Task brief:
Once the line holding "(0.10, 0.26, 0.13))" is written out, stop; begin at the first line of the material below and retype exactly, dropping pictures.

Supplied information:
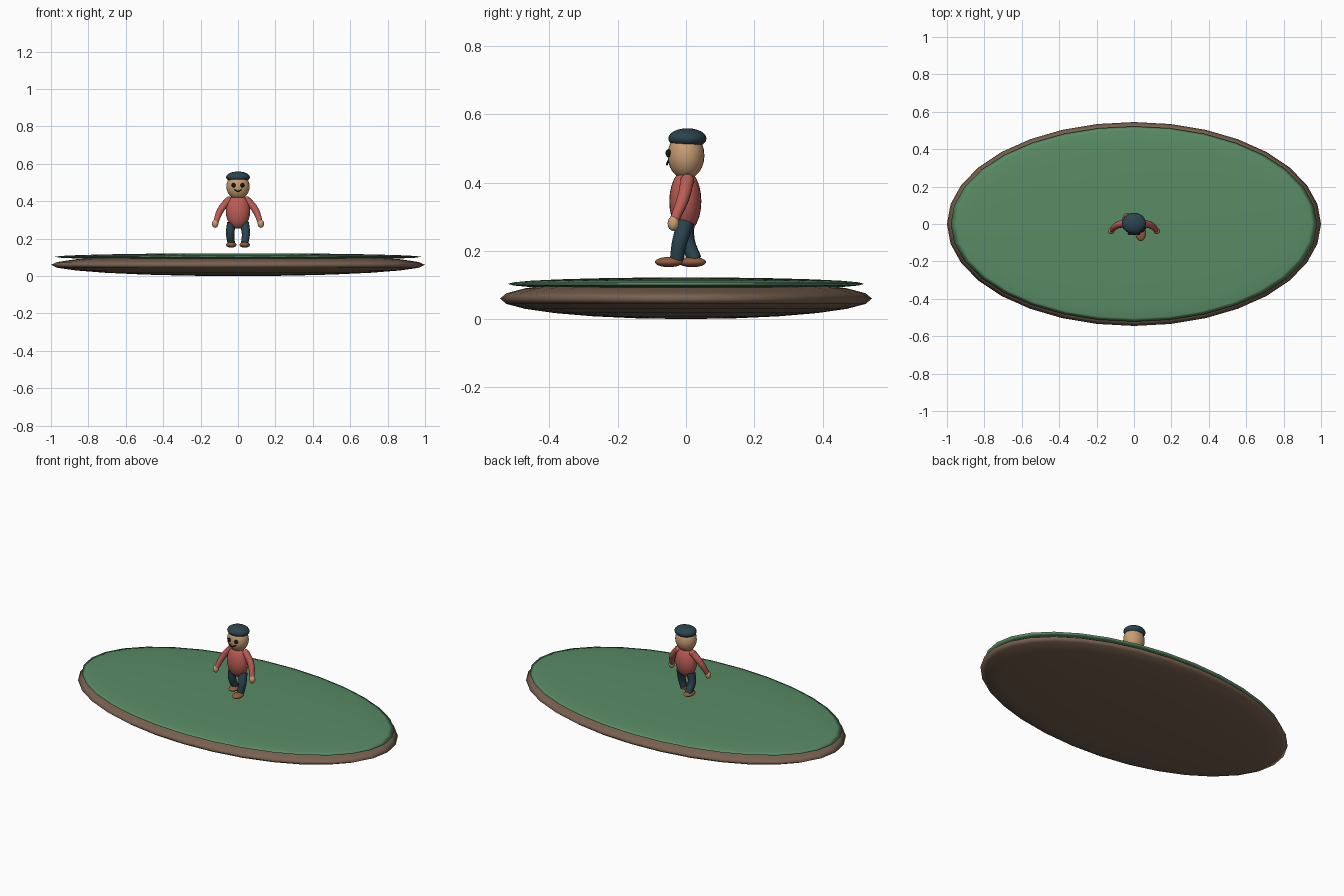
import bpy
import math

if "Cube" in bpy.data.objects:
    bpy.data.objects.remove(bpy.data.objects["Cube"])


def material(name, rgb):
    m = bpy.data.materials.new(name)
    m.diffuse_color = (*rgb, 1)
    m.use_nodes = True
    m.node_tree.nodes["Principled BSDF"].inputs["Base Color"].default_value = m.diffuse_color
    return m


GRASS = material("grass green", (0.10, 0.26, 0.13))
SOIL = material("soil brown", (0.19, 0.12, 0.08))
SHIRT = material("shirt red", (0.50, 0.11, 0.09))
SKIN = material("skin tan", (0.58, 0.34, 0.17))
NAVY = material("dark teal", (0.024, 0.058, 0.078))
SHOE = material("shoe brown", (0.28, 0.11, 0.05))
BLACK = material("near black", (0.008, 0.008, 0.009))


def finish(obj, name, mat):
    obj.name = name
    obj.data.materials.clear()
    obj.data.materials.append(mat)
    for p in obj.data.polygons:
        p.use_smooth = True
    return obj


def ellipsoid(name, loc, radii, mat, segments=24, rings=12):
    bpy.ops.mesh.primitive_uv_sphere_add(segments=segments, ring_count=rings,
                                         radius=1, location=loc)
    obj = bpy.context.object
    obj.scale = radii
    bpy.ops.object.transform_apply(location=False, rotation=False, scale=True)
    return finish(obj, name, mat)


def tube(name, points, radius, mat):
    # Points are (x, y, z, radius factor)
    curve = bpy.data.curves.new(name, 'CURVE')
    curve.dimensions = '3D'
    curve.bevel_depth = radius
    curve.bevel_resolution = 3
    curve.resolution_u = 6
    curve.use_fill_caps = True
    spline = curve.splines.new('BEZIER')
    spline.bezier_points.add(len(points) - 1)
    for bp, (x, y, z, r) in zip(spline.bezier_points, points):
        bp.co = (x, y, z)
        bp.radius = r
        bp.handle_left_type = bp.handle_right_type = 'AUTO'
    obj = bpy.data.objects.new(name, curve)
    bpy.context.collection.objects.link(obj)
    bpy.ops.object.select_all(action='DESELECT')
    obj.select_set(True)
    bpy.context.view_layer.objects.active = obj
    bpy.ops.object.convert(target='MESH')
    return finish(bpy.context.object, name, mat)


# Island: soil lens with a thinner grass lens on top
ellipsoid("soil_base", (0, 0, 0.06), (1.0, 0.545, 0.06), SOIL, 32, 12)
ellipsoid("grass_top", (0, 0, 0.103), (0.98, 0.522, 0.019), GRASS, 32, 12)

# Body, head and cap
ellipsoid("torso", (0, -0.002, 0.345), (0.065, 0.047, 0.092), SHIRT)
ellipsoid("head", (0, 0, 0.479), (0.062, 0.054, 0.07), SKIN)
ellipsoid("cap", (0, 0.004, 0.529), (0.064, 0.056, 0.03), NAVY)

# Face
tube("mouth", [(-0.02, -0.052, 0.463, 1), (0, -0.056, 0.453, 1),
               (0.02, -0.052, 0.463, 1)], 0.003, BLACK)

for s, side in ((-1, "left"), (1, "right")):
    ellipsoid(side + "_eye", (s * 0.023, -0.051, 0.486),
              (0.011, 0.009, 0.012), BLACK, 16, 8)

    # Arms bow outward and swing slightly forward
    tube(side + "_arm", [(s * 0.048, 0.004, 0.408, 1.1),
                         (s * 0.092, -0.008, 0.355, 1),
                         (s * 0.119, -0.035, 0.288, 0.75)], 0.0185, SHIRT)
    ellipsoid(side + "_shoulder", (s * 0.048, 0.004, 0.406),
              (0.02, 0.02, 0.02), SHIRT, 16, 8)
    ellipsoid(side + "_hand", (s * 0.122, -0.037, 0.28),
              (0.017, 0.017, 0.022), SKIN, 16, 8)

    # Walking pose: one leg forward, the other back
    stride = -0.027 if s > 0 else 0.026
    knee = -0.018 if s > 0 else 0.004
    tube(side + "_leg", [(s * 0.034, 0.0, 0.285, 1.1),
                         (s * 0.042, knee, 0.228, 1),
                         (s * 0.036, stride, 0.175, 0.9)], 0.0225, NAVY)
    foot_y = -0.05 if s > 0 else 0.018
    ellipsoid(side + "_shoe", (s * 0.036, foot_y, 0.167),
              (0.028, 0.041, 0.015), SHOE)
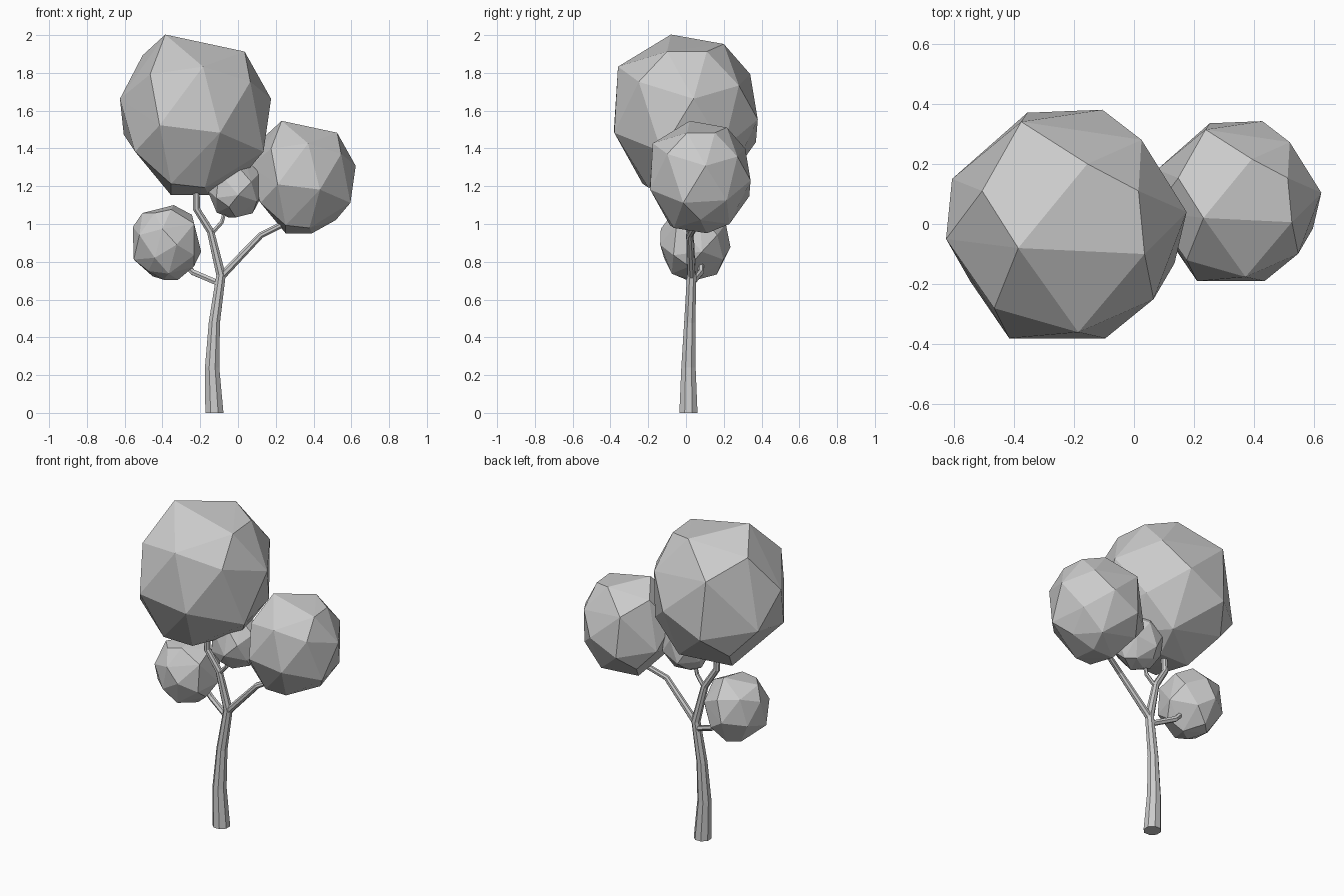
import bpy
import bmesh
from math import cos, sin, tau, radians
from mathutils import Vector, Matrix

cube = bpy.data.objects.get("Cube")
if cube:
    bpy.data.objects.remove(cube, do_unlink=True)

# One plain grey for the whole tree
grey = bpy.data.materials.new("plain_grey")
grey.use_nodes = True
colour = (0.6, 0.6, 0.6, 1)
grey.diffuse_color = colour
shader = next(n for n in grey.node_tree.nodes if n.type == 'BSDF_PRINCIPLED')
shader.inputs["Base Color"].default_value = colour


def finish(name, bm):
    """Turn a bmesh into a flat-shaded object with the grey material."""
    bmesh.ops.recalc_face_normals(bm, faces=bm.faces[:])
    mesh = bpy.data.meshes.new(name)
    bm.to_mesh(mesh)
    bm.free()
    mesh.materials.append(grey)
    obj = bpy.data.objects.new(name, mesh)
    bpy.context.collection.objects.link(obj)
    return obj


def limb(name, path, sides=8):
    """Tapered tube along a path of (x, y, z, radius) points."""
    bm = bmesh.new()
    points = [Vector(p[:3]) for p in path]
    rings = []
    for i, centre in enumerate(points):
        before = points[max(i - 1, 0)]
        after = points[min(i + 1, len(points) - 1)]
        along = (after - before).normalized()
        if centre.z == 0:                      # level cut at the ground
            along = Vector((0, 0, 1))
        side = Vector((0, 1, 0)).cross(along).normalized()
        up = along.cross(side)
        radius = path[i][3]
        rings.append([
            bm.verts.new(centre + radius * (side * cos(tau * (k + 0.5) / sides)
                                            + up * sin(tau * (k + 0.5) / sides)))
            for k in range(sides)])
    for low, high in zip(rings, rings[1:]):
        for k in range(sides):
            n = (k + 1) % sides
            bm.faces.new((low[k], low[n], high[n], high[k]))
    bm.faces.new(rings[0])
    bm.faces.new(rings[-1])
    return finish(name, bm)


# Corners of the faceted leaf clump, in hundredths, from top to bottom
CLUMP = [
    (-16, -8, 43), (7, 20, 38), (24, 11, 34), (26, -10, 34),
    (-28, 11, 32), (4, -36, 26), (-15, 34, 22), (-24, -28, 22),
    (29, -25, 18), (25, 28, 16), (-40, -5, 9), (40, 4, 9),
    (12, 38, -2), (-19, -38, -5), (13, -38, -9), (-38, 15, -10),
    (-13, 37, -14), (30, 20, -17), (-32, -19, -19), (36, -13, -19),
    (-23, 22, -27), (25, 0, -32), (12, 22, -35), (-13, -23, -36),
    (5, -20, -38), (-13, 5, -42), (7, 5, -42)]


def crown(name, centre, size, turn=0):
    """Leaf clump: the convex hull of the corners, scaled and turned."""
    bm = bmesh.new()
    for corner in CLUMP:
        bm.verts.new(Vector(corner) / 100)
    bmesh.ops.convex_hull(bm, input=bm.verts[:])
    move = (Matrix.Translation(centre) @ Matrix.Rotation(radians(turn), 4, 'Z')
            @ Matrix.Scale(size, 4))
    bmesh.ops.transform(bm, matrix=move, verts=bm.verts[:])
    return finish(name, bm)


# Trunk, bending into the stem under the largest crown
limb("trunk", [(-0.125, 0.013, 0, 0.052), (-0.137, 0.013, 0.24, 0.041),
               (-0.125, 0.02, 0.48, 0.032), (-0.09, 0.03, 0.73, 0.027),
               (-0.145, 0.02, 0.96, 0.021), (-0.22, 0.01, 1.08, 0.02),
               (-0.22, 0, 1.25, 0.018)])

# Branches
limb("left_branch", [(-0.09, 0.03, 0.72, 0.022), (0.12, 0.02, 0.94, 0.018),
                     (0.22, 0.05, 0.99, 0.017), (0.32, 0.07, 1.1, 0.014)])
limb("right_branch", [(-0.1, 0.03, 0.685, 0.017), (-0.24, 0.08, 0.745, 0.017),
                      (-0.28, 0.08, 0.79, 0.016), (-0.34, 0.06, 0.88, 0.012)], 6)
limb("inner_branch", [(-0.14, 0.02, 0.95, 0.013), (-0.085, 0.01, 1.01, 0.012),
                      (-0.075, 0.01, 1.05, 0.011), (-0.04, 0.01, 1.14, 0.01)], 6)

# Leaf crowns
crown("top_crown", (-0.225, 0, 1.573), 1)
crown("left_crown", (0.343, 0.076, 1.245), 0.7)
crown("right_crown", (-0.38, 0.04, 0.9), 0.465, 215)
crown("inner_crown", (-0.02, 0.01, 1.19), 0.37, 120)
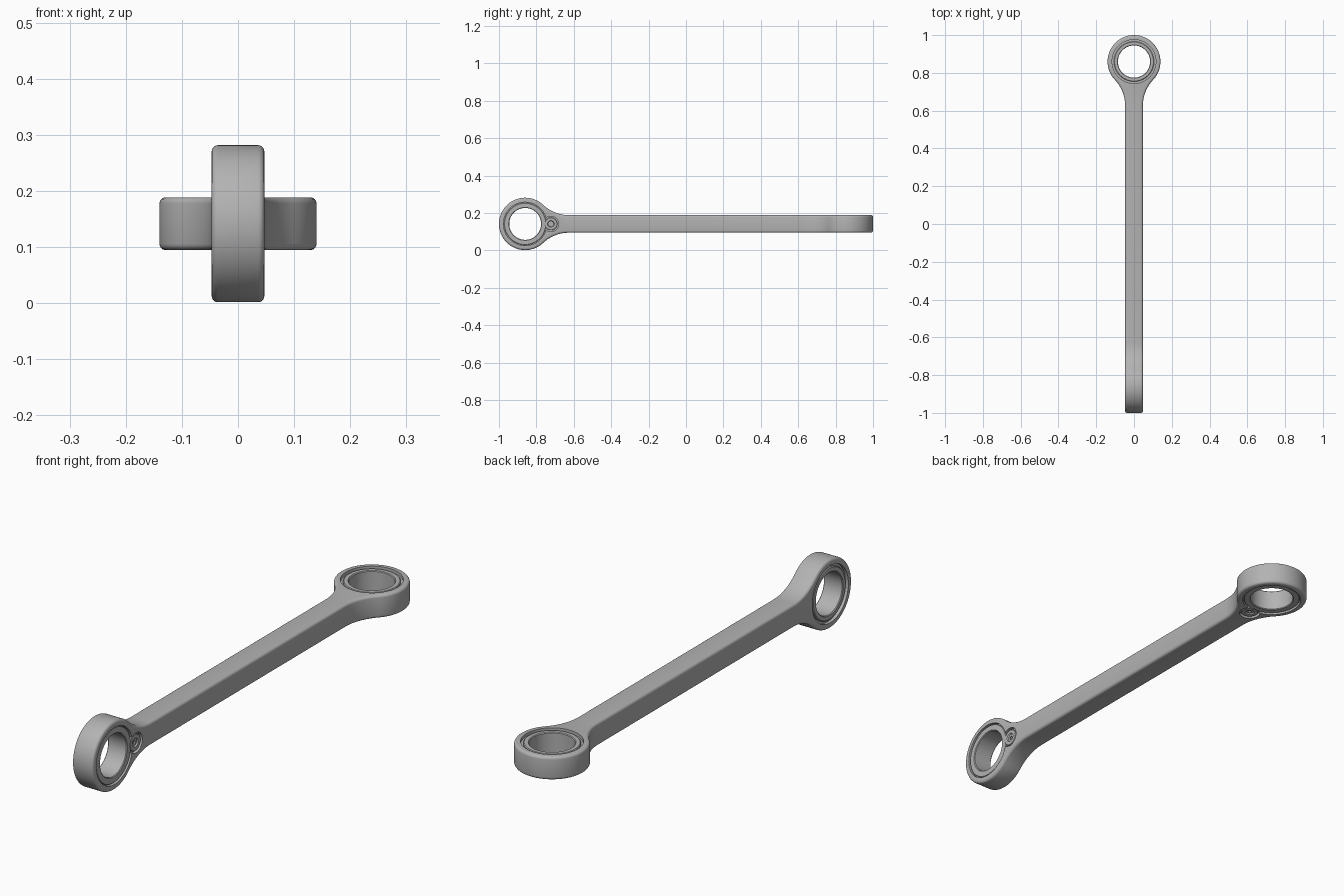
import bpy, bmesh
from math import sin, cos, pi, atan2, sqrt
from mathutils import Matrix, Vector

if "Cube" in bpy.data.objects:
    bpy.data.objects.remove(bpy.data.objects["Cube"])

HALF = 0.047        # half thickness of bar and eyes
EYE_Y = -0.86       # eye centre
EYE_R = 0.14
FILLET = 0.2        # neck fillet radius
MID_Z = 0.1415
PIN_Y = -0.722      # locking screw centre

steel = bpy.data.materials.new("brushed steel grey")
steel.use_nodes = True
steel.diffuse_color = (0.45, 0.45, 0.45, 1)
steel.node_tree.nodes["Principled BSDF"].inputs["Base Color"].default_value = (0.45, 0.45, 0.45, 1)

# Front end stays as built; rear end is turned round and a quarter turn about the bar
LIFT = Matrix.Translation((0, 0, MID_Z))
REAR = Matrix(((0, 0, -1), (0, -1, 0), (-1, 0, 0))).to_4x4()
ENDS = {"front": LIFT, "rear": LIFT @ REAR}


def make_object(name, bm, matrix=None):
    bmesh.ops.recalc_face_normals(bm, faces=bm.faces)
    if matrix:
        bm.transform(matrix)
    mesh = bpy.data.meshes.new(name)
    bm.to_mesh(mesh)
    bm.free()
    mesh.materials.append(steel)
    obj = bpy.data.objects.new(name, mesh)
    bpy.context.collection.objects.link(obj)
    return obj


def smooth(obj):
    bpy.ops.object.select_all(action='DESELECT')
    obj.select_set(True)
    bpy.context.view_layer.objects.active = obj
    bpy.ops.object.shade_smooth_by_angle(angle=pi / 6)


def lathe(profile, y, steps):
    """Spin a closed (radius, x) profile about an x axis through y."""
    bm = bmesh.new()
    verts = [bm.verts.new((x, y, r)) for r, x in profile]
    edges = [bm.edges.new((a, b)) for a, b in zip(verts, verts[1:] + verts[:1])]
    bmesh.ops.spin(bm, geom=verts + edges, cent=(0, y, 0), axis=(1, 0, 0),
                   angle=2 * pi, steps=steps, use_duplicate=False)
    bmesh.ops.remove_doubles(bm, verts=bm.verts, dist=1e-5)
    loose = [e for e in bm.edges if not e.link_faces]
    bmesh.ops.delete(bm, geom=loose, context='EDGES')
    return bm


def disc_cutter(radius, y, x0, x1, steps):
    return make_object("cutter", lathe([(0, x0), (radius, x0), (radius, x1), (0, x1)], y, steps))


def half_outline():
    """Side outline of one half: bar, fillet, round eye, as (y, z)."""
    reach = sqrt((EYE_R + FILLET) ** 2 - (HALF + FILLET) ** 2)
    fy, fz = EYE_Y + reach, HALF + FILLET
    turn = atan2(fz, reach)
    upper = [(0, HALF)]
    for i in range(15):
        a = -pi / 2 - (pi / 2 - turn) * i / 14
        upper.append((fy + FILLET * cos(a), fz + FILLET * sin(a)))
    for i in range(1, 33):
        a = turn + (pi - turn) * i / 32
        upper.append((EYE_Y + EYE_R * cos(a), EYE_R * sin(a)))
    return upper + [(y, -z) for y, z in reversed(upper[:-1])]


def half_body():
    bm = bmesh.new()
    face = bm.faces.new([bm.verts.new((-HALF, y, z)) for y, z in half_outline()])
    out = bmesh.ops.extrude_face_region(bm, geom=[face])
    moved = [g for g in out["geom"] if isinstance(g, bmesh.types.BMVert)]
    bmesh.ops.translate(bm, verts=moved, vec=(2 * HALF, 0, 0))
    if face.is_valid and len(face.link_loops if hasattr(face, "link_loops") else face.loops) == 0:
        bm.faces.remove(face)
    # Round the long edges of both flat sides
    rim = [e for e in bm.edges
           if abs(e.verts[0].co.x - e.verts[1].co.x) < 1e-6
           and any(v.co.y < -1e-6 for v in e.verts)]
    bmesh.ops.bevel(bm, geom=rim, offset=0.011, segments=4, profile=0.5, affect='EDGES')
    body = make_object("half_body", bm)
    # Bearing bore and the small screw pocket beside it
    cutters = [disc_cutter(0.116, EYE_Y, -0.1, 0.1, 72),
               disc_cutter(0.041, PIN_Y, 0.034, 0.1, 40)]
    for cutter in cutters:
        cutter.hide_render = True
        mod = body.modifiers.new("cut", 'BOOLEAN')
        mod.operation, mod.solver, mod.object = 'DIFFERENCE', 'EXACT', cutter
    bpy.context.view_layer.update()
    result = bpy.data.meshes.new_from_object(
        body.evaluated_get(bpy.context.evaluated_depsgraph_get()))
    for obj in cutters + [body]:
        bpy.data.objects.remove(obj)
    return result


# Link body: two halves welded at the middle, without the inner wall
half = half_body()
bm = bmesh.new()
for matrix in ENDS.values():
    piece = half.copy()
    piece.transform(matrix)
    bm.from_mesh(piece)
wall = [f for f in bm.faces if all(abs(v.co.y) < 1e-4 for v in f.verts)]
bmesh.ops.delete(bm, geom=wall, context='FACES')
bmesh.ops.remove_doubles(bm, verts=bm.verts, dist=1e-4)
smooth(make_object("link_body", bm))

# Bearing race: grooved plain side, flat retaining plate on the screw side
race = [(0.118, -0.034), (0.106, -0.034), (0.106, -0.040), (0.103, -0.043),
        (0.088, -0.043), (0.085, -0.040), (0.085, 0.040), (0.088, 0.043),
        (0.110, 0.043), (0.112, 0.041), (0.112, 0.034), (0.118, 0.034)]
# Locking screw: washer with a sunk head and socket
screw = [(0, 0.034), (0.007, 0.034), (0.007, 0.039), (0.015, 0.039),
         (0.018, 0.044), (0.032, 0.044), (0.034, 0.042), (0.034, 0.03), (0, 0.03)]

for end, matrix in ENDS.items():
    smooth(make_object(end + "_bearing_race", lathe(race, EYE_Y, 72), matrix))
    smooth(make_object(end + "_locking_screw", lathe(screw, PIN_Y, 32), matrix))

Answer to this exercise:
import bpy
import math

if "Cube" in bpy.data.objects:
    bpy.data.objects.remove(bpy.data.objects["Cube"])


def material(name, rgb):
    m = bpy.data.materials.new(name)
    m.diffuse_color = (*rgb, 1)
    m.use_nodes = True
    m.node_tree.nodes["Principled BSDF"].inputs["Base Color"].default_value = m.diffuse_color
    return m


GRASS = material("grass green", (0.10, 0.26, 0.13))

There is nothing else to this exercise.